“[Gucci’s] work is often exciting and free of rigid gender norms when it comes to their outward expression through marketing and campaigns,” Windust wrote in an email to The Daily Beast. “But essentially, the large fashion houses in the industry are still embedded within a binary segmentation of their products. They only tend to 'stray' away from this, or make their product line more inclusive if there's either a) a marketing opportunity or b) it's based around selling product through gift guides.”
This does not mean that big fashion houses should be too afraid of cancellation or public condemnation to keep trying, said Rob Smith, founder of the gender-free store Phluid Project. “Gucci has been a leader in the marketing of ‘the future is fluid,’” Smith said. “But I always get concerned when it’s just a marketing campaign.”
“But we also have to be cautious that we don’t call out Gucci, criticize them, and then any other brand that’s looking at this be like, ‘Whoa, step back, remember what happened to Gucci,’” Smith said. “They can continue to improve. It’s progress, not perfection. The journey to inclusion is a journey, and it doesn't happen overnight.”

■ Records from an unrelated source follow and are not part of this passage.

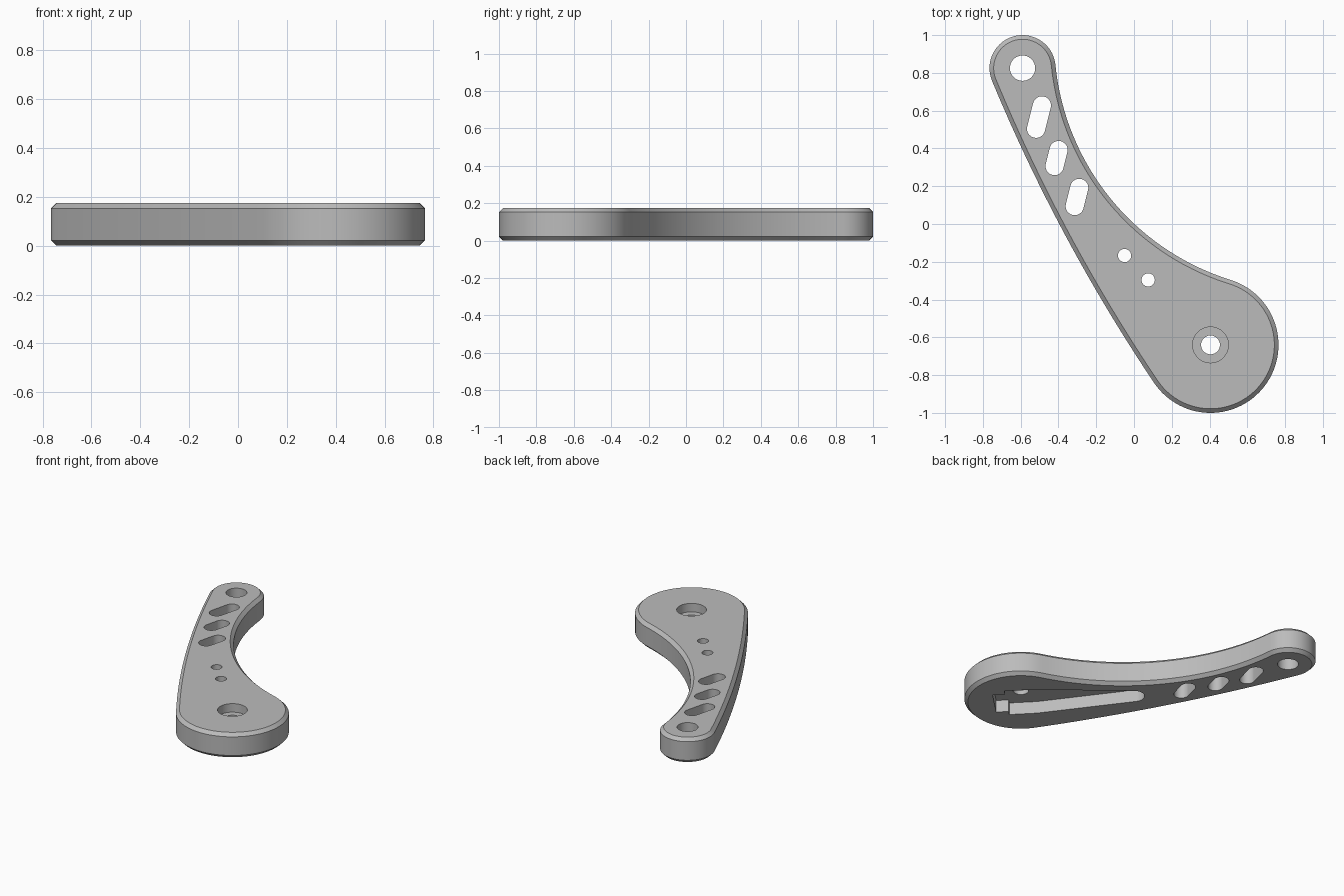
import bpy, bmesh, math
from mathutils import Vector

cube = bpy.data.objects.get("Cube")
if cube:
    bpy.data.objects.remove(cube, do_unlink=True)

THICK, CHAMFER = 0.175, 0.022
TIP, TIP_R = Vector((-0.59, 0.825)), 0.175
HUB, HUB_R = Vector((0.405, -0.64)), 0.36
POCKET_DEPTH, BORE_DEPTH = 0.085, 0.06

grey = bpy.data.materials.new("grey plastic")
grey.use_nodes = True
grey.diffuse_color = (0.5, 0.5, 0.5, 1)
grey.node_tree.nodes["Principled BSDF"].inputs["Base Color"].default_value = (0.5, 0.5, 0.5, 1)


def polar(angle, r=1.0):
    return Vector((math.cos(angle), math.sin(angle))) * r


def heading(v):
    return math.atan2(v.y, v.x)


def arc(centre, r, start, end, steps):
    return [centre + polar(start + (end - start) * i / steps, r) for i in range(steps + 1)]


# Side arcs tangent to both end circles
span, step = HUB - TIP, HUB_R - TIP_R
power = span.length_squared - step ** 2
inner_u = polar(math.radians(5.7))
inner_a = power / (2 * (step + inner_u.dot(span)))
INNER, INNER_R = TIP + inner_u * inner_a, inner_a - TIP_R
outer_a = 9.0
outer_dot = (power / outer_a + 2 * step) / 2
outer_u = polar(heading(span) + math.acos(outer_dot / span.length))
OUTER, OUTER_R = TIP + outer_u * outer_a, outer_a + TIP_R


def outline(inset):
    """Counterclockwise arm outline, shrunk by inset."""
    t_in, t_out = heading(INNER - TIP), heading(TIP - OUTER) % math.tau
    h_in, h_out = heading(INNER - HUB), heading(HUB - OUTER) % math.tau
    pts = arc(TIP, TIP_R - inset, t_in, t_out, 40)
    pts += arc(OUTER, OUTER_R - inset, t_out, h_out, 30)[1:]
    pts += arc(HUB, HUB_R - inset, h_out, h_in + math.tau, 60)[1:]
    pts += arc(INNER, INNER_R + inset, heading(HUB - INNER) % math.tau,
               heading(TIP - INNER) % math.tau, 44)[1:-1]
    return pts


def loft(name, levels):
    """Closed solid through matching outlines, given as (points, z)."""
    bm = bmesh.new()
    rings = [[bm.verts.new((p.x, p.y, z)) for p in pts] for pts, z in levels]
    for low, high in zip(rings, rings[1:]):
        for i in range(len(low)):
            j = (i + 1) % len(low)
            bm.faces.new((low[i], low[j], high[j], high[i]))
    bm.faces.new(rings[0][::-1])
    bm.faces.new(rings[-1])
    bmesh.ops.recalc_face_normals(bm, faces=bm.faces)
    mesh = bpy.data.meshes.new(name)
    bm.to_mesh(mesh)
    bm.free()
    mesh.materials.append(grey)
    obj = bpy.data.objects.new(name, mesh)
    bpy.context.collection.objects.link(obj)
    return obj


# Chamfered arm body
body = loft("lever_arm", [(outline(CHAMFER), 0), (outline(0), CHAMFER),
                          (outline(0), THICK - CHAMFER), (outline(CHAMFER), THICK)])
bpy.context.view_layer.objects.active = body
body.select_set(True)


def cut(pts, low=-0.1, high=THICK + 0.1):
    cutter = loft("cutter", [(pts, low), (pts, high)])
    cutter.hide_render = True
    mod = body.modifiers.new("cut", "BOOLEAN")
    mod.operation, mod.solver, mod.object = "DIFFERENCE", "EXACT", cutter
    bpy.ops.object.modifier_apply(modifier=mod.name)
    bpy.data.objects.remove(cutter, do_unlink=True)


def circle(centre, r):
    return arc(centre, r, 0, math.tau, 40)[:-1]


def slot(centre, half, r):
    a = heading(half)
    return (arc(centre + half, r, a - math.pi / 2, a + math.pi / 2, 16)
            + arc(centre - half, r, a + math.pi / 2, a + math.pi * 1.5, 16))


# Underside pocket: stepped block at the hub, tapering to a round tip
axis = polar(math.radians(134))
side = Vector((-axis.y, axis.x))
half = [(-0.17, 0.11), (-0.09, 0.11), (-0.09, 0.15), (0.09, 0.15)]
profile = [(s, -t) for s, t in half]
profile += [tuple(p) for p in arc(Vector((0.725, 0)), 0.068, -1.45, 1.45, 20)]
profile += half[::-1]
cut([HUB + axis * s + side * t for s, t in profile], -0.1, POCKET_DEPTH)

# Hub bore with counterbore, tip hole and screw holes
cut(circle(HUB, 0.095), THICK - BORE_DEPTH)
cut(circle(HUB, 0.05))
cut(circle(TIP, 0.067))
for x, y in ((-0.05, -0.167), (0.075, -0.296)):
    cut(circle(Vector((x, y)), 0.035))

# Lightening slots
for x, y, length in ((-0.503, 0.566, 0.064), (-0.41, 0.349, 0.044), (-0.302, 0.143, 0.05)):
    cut(slot(Vector((x, y)), polar(math.radians(76), length), 0.048))

bpy.ops.object.shade_smooth_by_angle(angle=math.radians(30))
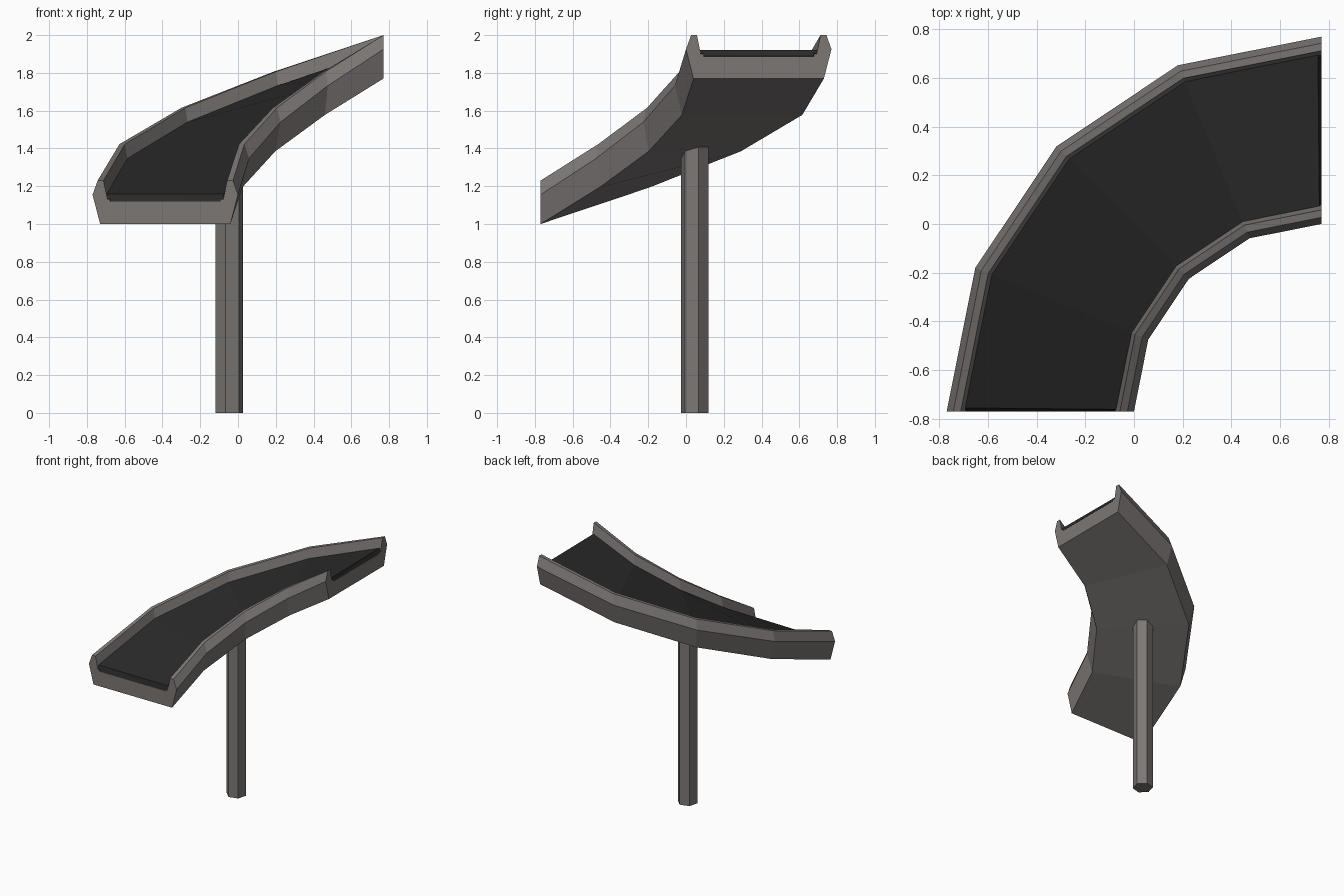
import bpy, bmesh, math

if "Cube" in bpy.data.objects:
    bpy.data.objects.remove(bpy.data.objects["Cube"])

R = 0.77            # inner radius; arc centre sits at (R, -R)
MID = R * 1.5       # centreline radius
STEPS = 4
RISE = 0.77


def material(name, rgb):
    m = bpy.data.materials.new(name)
    m.diffuse_color = (*rgb, 1)
    m.use_nodes = True
    m.node_tree.nodes["Principled BSDF"].inputs["Base Color"].default_value = m.diffuse_color
    return m


steel = material("warm grey metal", (0.20, 0.184, 0.178))
rubber = material("black rubber", (0.022, 0.022, 0.022))


def finish(bm, name, mat):
    bmesh.ops.recalc_face_normals(bm, faces=bm.faces)
    me = bpy.data.meshes.new(name)
    bm.to_mesh(me)
    bm.free()
    me.materials.append(mat)
    ob = bpy.data.objects.new(name, me)
    bpy.context.collection.objects.link(ob)
    return ob


def place(u, z, t):
    """Point at offset u outward from the centreline, t from 0 to 1 up the ramp."""
    a = math.pi - t * math.pi / 2
    r = MID + u
    return (R + r * math.cos(a), -R + r * math.sin(a), 1 + z + RISE * t)


def sweep(name, half, mat, top=None, inset=0.0):
    """Sweep a mirrored half profile up the quarter-turn ramp."""
    prof = half + [(-u, z) for u, z in reversed(half)]
    bm = bmesh.new()
    rings = []
    for i in range(STEPS + 1):
        ring = []
        for u, z in prof:
            t = i / STEPS
            if top is not None and z >= top:      # sloped ends
                t = min(max(t, inset), 1 - inset)
            ring.append(bm.verts.new(place(u, z, t)))
        rings.append(ring)
    n = len(prof)
    for a, b in zip(rings, rings[1:]):
        for j in range(n):
            k = (j + 1) % n
            bm.faces.new((a[j], a[k], b[k], b[j]))
    caps = [bm.faces.new(rings[0]), bm.faces.new(rings[-1])]
    bmesh.ops.triangulate(bm, faces=caps)
    return finish(bm, name, mat)


# Tray with raised side rails
sweep("tray_frame", [(0.345, 0), (0.385, 0.155), (0.358, 0.23), (0.327, 0.23),
                     (0.307, 0.13), (0.292, 0.13), (0.292, 0.118)], steel)

# Belt lying in the tray
sweep("belt", [(0.29, 0.12), (0.291, 0.132), (0.306, 0.132), (0.311, 0.155)],
      rubber, top=0.15, inset=0.006)

# Six-sided support post under the middle of the curve
bm = bmesh.new()
cx, cy, _ = place(0, 0, 0.5)
base = [bm.verts.new((cx + 0.075 * math.cos(math.radians(15 + 60 * k)),
                      cy + 0.075 * math.sin(math.radians(15 + 60 * k)), 0))
        for k in range(6)]
foot = bm.faces.new(base)
geom = bmesh.ops.extrude_face_region(bm, geom=[foot], use_keep_orig=True)["geom"]
for v in geom:
    if isinstance(v, bmesh.types.BMVert):
        v.co.z = 1.43
finish(bm, "support_post", steel)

So: there is always next year. “I would love for Gucci to try again,” Seldon, the creative director, said. “I don’t think it’s over. But I want them to take the feedback and hire the right people and pay the right people. Then men, women, trans people, everyone, could express themselves in the way they want. When you authentically embrace gender-fluid fashion, you liberate everyone.”